>>>
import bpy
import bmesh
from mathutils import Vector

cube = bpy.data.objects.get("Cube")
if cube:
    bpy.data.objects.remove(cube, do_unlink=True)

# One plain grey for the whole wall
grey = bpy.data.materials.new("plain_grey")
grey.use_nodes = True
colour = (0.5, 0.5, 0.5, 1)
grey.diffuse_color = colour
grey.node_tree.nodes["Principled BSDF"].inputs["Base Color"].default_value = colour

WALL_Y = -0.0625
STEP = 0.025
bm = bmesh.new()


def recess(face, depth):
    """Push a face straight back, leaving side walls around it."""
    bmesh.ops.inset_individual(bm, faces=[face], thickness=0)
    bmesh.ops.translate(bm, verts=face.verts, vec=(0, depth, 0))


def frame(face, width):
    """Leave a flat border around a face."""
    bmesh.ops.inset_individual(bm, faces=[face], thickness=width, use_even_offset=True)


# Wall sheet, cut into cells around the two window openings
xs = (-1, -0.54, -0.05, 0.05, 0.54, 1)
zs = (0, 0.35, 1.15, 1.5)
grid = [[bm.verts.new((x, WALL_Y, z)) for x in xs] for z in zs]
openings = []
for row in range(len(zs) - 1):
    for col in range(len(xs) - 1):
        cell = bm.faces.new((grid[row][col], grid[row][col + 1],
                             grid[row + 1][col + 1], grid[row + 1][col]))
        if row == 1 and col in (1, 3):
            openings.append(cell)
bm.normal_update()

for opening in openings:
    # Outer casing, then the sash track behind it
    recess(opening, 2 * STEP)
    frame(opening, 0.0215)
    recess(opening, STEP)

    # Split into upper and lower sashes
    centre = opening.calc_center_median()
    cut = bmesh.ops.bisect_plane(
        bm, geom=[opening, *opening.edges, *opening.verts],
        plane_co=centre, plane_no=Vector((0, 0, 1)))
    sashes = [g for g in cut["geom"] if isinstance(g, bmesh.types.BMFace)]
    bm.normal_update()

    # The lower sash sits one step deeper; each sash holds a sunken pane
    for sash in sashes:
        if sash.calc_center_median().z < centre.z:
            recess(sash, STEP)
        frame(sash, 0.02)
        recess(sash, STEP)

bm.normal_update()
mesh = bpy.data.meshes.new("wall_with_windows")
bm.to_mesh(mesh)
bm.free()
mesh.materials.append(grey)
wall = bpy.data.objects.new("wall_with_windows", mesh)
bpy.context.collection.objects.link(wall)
<<<
EXERCISE DETAILS:
Everything from the line containing "if sash.calc_center_median().z <" through the final line of the entries is to be written out exactly. No other lines belong in the answer.

TASK RESULT:
        if sash.calc_center_median().z < centre.z:
            recess(sash, STEP)
        frame(sash, 0.02)
        recess(sash, STEP)

bm.normal_update()
mesh = bpy.data.meshes.new("wall_with_windows")
bm.to_mesh(mesh)
bm.free()
mesh.materials.append(grey)
wall = bpy.data.objects.new("wall_with_windows", mesh)
bpy.context.collection.objects.link(wall)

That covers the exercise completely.